--- START ---

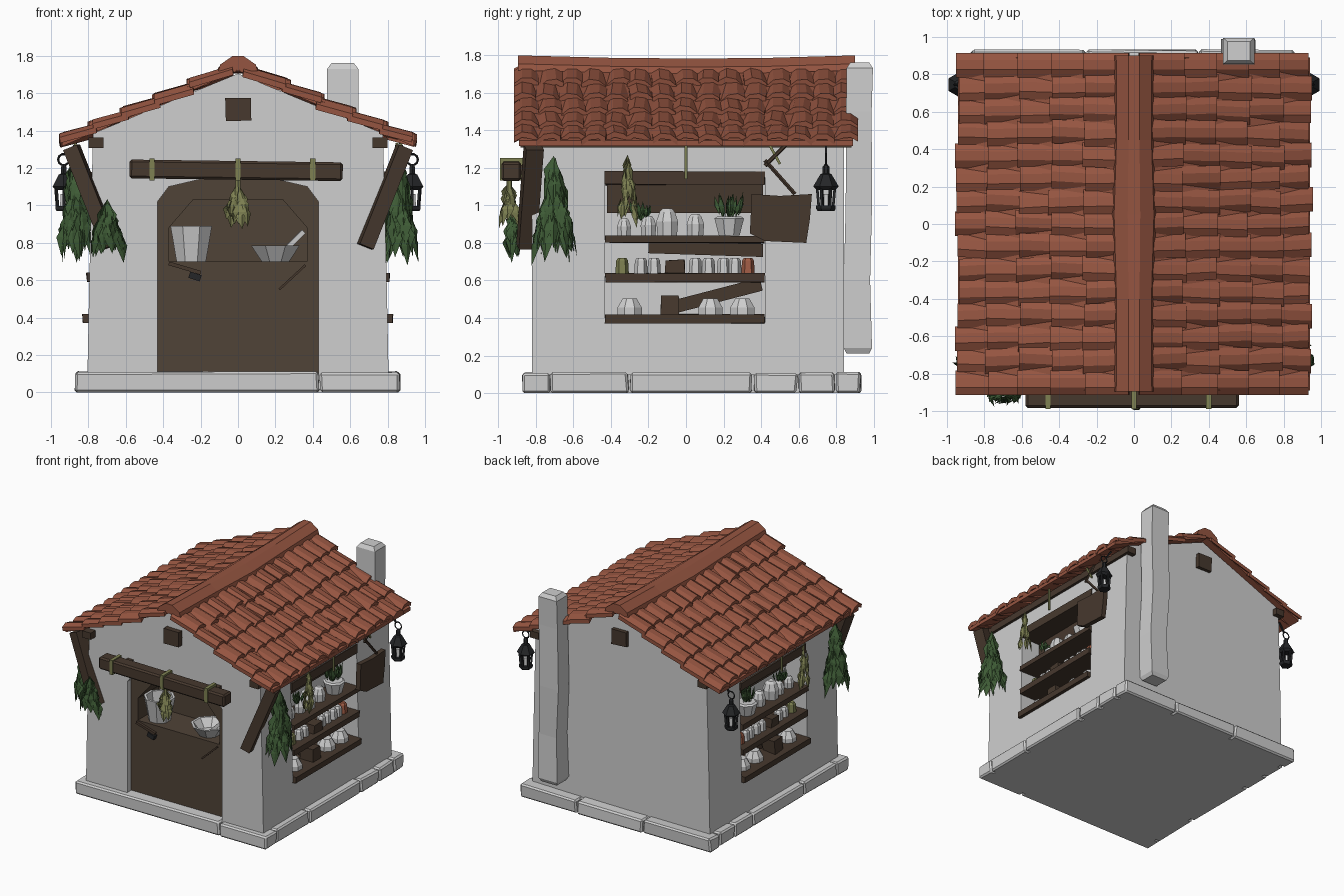
import bpy, bmesh, math, random
from mathutils import Vector, Matrix

if "Cube" in bpy.data.objects:
    bpy.data.objects.remove(bpy.data.objects["Cube"])
random.seed(4)
R = random.uniform

def material(name, r, g, b):
    m = bpy.data.materials.new(name)
    m.diffuse_color = (r, g, b, 1)
    m.use_nodes = True
    m.node_tree.nodes["Principled BSDF"].inputs["Base Color"].default_value = m.diffuse_color
    return m
PLASTER = material("plaster white", .62, .62, .62)
TILE = material("terracotta", .30, .09, .052)
WOOD = material("dark wood", .062, .040, .027)
DOOR = material("door wood", .080, .056, .038)
GREEN = material("leaf green", .048, .105, .036)
OLIVE = material("dried herb", .21, .22, .085)
IRON = material("black iron", .018, .019, .021)
CLAY = material("orange clay", .36, .11, .06)

def finish(name, bm, mat, bevel=0, solid=True):
    if solid:
        bmesh.ops.recalc_face_normals(bm, faces=bm.faces)
    if bevel:
        bmesh.ops.bevel(bm, geom=bm.edges[:], offset=bevel, segments=1, affect='EDGES')
    me = bpy.data.meshes.new(name)
    bm.to_mesh(me); bm.free()
    me.materials.append(mat)
    ob = bpy.data.objects.new(name, me)
    bpy.context.collection.objects.link(ob)
    return ob

def add_loft(bm, rings):
    """Skin closed rings of equal length and cap the ends."""
    vs = [[bm.verts.new(p) for p in r] for r in rings]
    n = len(vs[0])
    for a, b in zip(vs, vs[1:]):
        for i in range(n):
            bm.faces.new((a[i], a[(i+1) % n], b[(i+1) % n], b[i]))
    bm.faces.new(vs[0][::-1]); bm.faces.new(vs[-1])

def loft(name, rings, mat, bevel=0):
    bm = bmesh.new(); add_loft(bm, rings)
    return finish(name, bm, mat, bevel)

def prism(name, prof, y0, y1, mat):
    return loft(name, [[(x, y, z) for x, z in prof] for y in (y0, y1)], mat)

def box(name, lo, hi, mat, jit=0, bevel=0):
    r = [[(x + R(-jit, jit), y + R(-jit, jit), z + (R(-jit, jit) if z > .01 else 0))
          for x, y in ((lo[0], lo[1]), (hi[0], lo[1]), (hi[0], hi[1]), (lo[0], hi[1]))]
         for z in (lo[2], hi[2])]
    return loft(name, r, mat, bevel)

def beam(name, p, q, w, h, mat, sides=4, bevel=0):
    p, q = Vector(p), Vector(q)
    rot = (q - p).to_track_quat('Z', 'Y')
    f = math.sqrt(2) if sides == 4 else 1
    sec = [Vector((math.cos(a)*w/2*f, math.sin(a)*h/2*f, 0))
           for a in (2*math.pi*(i+.5)/sides for i in range(sides))]
    return loft(name, [[c + rot @ v for v in sec] for c in (p, q)], mat, bevel)

def turned(name, pos, prof, mat, sides=8):
    """Turned shape from (radius, height) pairs."""
    x, y, z = pos
    return loft(name, [[(x + r*math.cos(2*math.pi*(i+.5)/sides), y + r*math.sin(2*math.pi*(i+.5)/sides), z + h)
                        for i in range(sides)] for r, h in prof], mat)

def cut(ob, *cutters):
    bpy.context.view_layer.objects.active = ob
    for c in cutters:
        c.hide_render = True
        m = ob.modifiers.new("cut", 'BOOLEAN')
        m.object, m.operation, m.solver = c, 'DIFFERENCE', 'EXACT'
        bpy.ops.object.modifier_apply(modifier=m.name)
        bpy.data.objects.remove(c)

def leaves(name, top, length, rx, ry, n, mat, up=False, leaf=.16, wide=.035):
    """Bundle of folded leaves spreading from a tied point."""
    bm = bmesh.new()
    top = Vector(top); sg = 1 if up else -1
    for i in range(n):
        a, t = R(0, 6.28), R(0, 1)
        out = Vector((math.cos(a)*rx, math.sin(a)*ry, 0))
        s = top + out*t*.75 + Vector((0, 0, sg*t*(length - leaf)))
        e = s + out*R(.15, .45) + Vector((0, 0, sg*leaf*R(.75, 1)))
        side = Vector((-math.sin(a), math.cos(a), 0))*wide*R(.7, 1.1)
        side.rotate(Matrix.Rotation(R(-.8, .8), 3, 'Z'))
        m = s.lerp(e, .45)
        v = [bm.verts.new(p) for p in (s, m + side, e, m - side, m + out.normalized()*.012)]
        for j in range(4):
            bm.faces.new((v[j], v[(j+1) % 4], v[4]))
    return finish(name, bm, mat, solid=False)

# Stone footing: core slab and rim blocks
box("footing_core", (-.82, -.82, 0), (.82, .87, .1), PLASTER)
for y0, y1, marks in ((-.87, -.72, (-.87, .44, .87)), (.80, .93, (-.87, -.25, .35, .87))):
    for a, b in zip(marks, marks[1:]):
        box("footing_stone", (a, y0, 0), (b - .008, y1, .108), PLASTER, .006, .012)
for s in (1, -1):
    for a, b in ((-.72, -.3), (-.3, .36), (.36, .6), (.6, .8)):
        x = sorted((s*.72, s*.865))
        box("footing_stone", (x[0], a, 0), (x[1], b - .008, .108), PLASTER, .006, .012)

# Plaster walls with arched doorway and side niches
gable = [(-.805, .09), (.805, .09), (.795, .6), (.775, 1.385), (0, 1.705), (-.775, 1.385), (-.795, .6)]
walls = prism("walls", gable, -.82, .84, PLASTER)
arch = [(-.43, .1), (.43, .1), (.43, 1.02), (.37, 1.1), (.2, 1.14), (-.2, 1.14), (-.37, 1.1), (-.43, 1.02)]
cut(walls, prism("arch_cutter", arch, -1, -.45, PLASTER),
    *[box("niche_cutter", (min(s*.6, s), -.43, .375), (max(s*.6, s), .42, 1.18), PLASTER) for s in (1, -1)])

# Door with serving hatch
door = prism("door", arch, -.77, -.44, DOOR)
hatch = [(-.37, .7), (.37, .7), (.37, .88), (.24, 1.03), (-.24, 1.03), (-.37, .88)]
cut(door, prism("hatch_cutter", hatch, -.9, -.5, DOOR))
turned("bucket", (-.25, -.66, .7), [(.085, 0), (.12, .19), (.10, .19), (.08, .05)], PLASTER)
turned("bowl", (.2, -.66, .7), [(.08, 0), (.14, .085), (.12, .085), (.07, .02)], PLASTER)
beam("ladle", (.22, -.66, .73), (.35, -.64, .86), .025, .025, PLASTER)
beam("latch_bar", (-.37, -.785, .69), (-.2, -.785, .64), .02, .02, WOOD)
beam("latch_hook", (-.26, -.785, .63), (-.2, -.785, .61), .04, .035, IRON)
beam("door_peg", (.22, -.78, .55), (.36, -.78, .68), .012, .012, WOOD)

# Roof deck, rows of curved tiles and ridge cap
def deck(x):
    return 1.72 - .43*abs(x)
prism("roof_deck", [(-.94, deck(.94)), (0, deck(0)), (.94, deck(.94)), (.94, deck(.94)+.03),
                    (0, 1.75), (-.94, deck(.94)+.03)], -.89, .89, TILE)
rows = [.06, .27, .45, .62, .79, .945]
COLS = 15
for s in (1, -1):
    bm = bmesh.new()
    for xa, xb in zip(rows, rows[1:]):
        for c in range(COLS):
            w = 1.82/COLS
            y0 = -.91 + c*w
            tilt, skew, end = R(-.012, .012), R(-.012, .012), xb + R(-.014, .014)
            rings = []
            for x, lift, sk in ((xa - .03, .012, 0), (end, .042, skew)):
                top = [(s*x, y0 + w*f + (sk if 0 < c < COLS-1 else 0), deck(x) + lift + h + tilt*(f-.5)*2)
                       for f, h in ((-.04, 0), (.3, .028), (.72, .026), (1.04, 0))]
                rings.append(top + [(p[0] - s*.006, p[1], p[2] - .03) for p in top[::-1]])
            add_loft(bm, rings)
    finish("roof_tiles", bm, TILE)
loft("ridge_cap", [[(x*k, y, z + d) for x, z in ((-.105, 1.715), (-.095, 1.75), (-.03, 1.795), (.03, 1.795),
                                                 (.095, 1.75), (.105, 1.715), (0, 1.72))]
                   for y, k, d in ((-.895, 1, .003), (-.4, .98, -.01), (.05, 1.12, -.014), (.45, .98, -.01), (.9, 1, .003))], TILE)

# Chimney on the back wall
loft("chimney", [[(cx + a*h, cy + b*k, z) for a, b in ((-1, -1), (1, -1), (1, 1), (-1, 1))]
                 for cx, cy, z, h, k in ((.56, .915, .21, .07, .06), (.56, .915, .24, .085, .075), (.57, .91, .6, .08, .07),
                                         (.55, .92, 1.0, .085, .07), (.56, .92, 1.5, .085, .068),
                                         (.56, .925, 1.73, .083, .07), (.56, .925, 1.76, .06, .05))], PLASTER)

# Timber ends, door beam and corner braces
for s in (-1, 1):
    box("ridge_beam_end", (-.068, min(s*.78, s*.87), 1.45), (.068, max(s*.78, s*.87), 1.57), WOOD, .004)
    beam("eave_purlin", (s*.76, -.88, 1.335), (s*.76, .88, 1.335), .08, .055, WOOD)
    beam("corner_brace", (s*.68, -.85, .78), (s*.89, -.81, 1.31), .095, .08, WOOD)
beam("door_beam", (-.58, -.93, 1.195), (.56, -.93, 1.18), .105, .1, WOOD, bevel=.012)
for x in (-.46, 0, .4):
    beam("beam_rope", (x - .014, -.93, 1.192), (x + .014, -.93, 1.192), .118, .118, OLIVE)
for x in (-.4, .4):
    beam("beam_bracket", (x, -.8, 1.19), (x, -.92, 1.19), .05, .05, WOOD)
leaves("door_herbs", (0, -.94, 1.13), .27, .075, .05, 34, OLIVE, leaf=.13)
beam("herb_stem", (0, -.94, 1.06), (0, -.94, 1.24), .03, .03, OLIVE, 6)

for s in (1, -1):
    # Hanging herbs at the front corners and over the window
    leaves("corner_herbs", (s*.87, -.70, 1.28), .62, .09, .12, 95, GREEN, leaf=.2, wide=.04)
    leaves("window_herbs", (s*.86, -.31, 1.28), .42, .04, .055, 26, OLIVE, leaf=.14, wide=.025)
    beam("window_string", (s*.87, 0, 1.14), (s*.87, 0, 1.33), .014, .014, OLIVE)

    # Shelves in the side niche
    for z, t, x in ((.37, .05, .83), (.59, .05, .81), (.80, .04, .81), (1.11, .07, .79)):
        box("shelf", (min(s*.6, s*x), -.43, z), (max(s*.6, s*x), .42, z + t), WOOD, .004)
    box("niche_back_board", (min(s*.6, s*.62), -.42, .96), (max(s*.6, s*.62), .41, 1.12), WOOD)
    beam("niche_back_plank", (s*.62, -.2, .78), (s*.62, .41, .76), .03, .07, WOOD)
    beam("niche_slanted_plank", (s*.63, -.1, .45), (s*.63, .4, .58), .03, .07, WOOD)

    # Pots, jars and plants
    jar = [(.045, 0), (.05, .06), (.035, .10), (.02, .115)]
    pot = [(.06, 0), (.085, .09), (.07, .10)]
    for y, k in ((-.33, .8), (-.1, 1.25), (.05, 1.0), (-.2, .9)):
        turned("shelf_jar", (s*.7, y, .84), [(r*k, h*k) for r, h in jar], PLASTER)
    turned("plant_pot", (s*.71, .23, .84), pot, PLASTER)
    leaves("pot_plant", (s*.71, .23, .92), .16, .06, .085, 26, GREEN, up=True, leaf=.13, wide=.016)
    leaves("small_plant", (s*.70, -.23, .91), .12, .05, .07, 18, GREEN, up=True, leaf=.09, wide=.016)
    for i, y in enumerate((-.34, -.24, -.17, .05, .12, .2, .26, .33)):
        m = OLIVE if i == 0 else CLAY if i == 7 else PLASTER
        turned("small_jar", (s*.72, y, .635), [(.036, 0), (.032, .07), (.022, .085)], m, 6)
    box("shelf_crate", (min(s*.66, s*.77), -.11, .635), (max(s*.66, s*.77), -.01, .71), WOOD, .006)
    for y in (-.3, .13, .3):
        turned("covered_bowl", (s*.71, y, .415), [(.07, 0), (.07, .04), (.04, .09)], PLASTER)
    box("wooden_box", (min(s*.66, s*.78), -.14, .415), (max(s*.66, s*.78), -.04, .52), WOOD, .01)

    # Lantern hung under the eave
    lx, ly = s*.932, .745
    turned("lantern_base", (lx, ly, .97), [(.045, 0), (.052, .012), (.052, .028)], IRON, 6)
    turned("lantern_roof", (lx, ly, 1.09), [(.05, -.008), (.068, .01), (.03, .075), (.018, .08), (.018, .115), (.006, .13)], IRON, 6)
    for i in range(6):
        a = math.pi*(i + .5)/3
        dx, dy = math.cos(a), math.sin(a)
        beam("lantern_post", (lx + dx*.038, ly + dy*.038, .99), (lx + dx*.047, ly + dy*.047, 1.09), .014, .014, IRON)
    turned("lantern_candle", (lx, ly, .99), [(.022, 0), (.02, .07)], PLASTER, 6)
    bpy.ops.mesh.primitive_torus_add(major_segments=10, minor_segments=4, major_radius=.03, minor_radius=.006,
                                     location=(lx, ly, 1.245), rotation=(math.pi/2, 0, 0))
    ring = bpy.context.object
    ring.name = "lantern_ring"; ring.data.materials.append(IRON)
    beam("lantern_hook", (lx - s*.02, ly, 1.265), (lx - s*.07, ly, 1.34), .012, .012, IRON)

# Extra bunch tied to the left brace
leaves("brace_herbs", (-.70, -.92, 1.04), .36, .10, .035, 60, GREEN, leaf=.17, wide=.04)

# Blank hanging board on the right wall, with branch and cords
loft("hanging_board", [[(x, y, z) for y, z in ((.34, .85), (.42, .81), (.64, .80), (.66, .93), (.67, 1.06), (.5, 1.05), (.35, 1.06))]
                       for x in (.83, .87)], WOOD)
beam("board_branch", (.85, .42, 1.24), (.85, .58, 1.06), .022, .022, WOOD, 5)
beam("board_branch", (.85, .53, 1.32), (.85, .42, 1.21), .022, .022, WOOD, 5)
beam("board_cord", (.85, .44, 1.33), (.85, .50, 1.22), .014, .014, OLIVE)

--- END ---

* What you are asked to do
In the material above, find every line with the word "data" and show it.

* Finished task
if "Cube" in bpy.data.objects:
    bpy.data.objects.remove(bpy.data.objects["Cube"])
    m = bpy.data.materials.new(name)
    me = bpy.data.meshes.new(name)
    ob = bpy.data.objects.new(name, me)
        bpy.data.objects.remove(c)
    ring.name = "lantern_ring"; ring.data.materials.append(IRON)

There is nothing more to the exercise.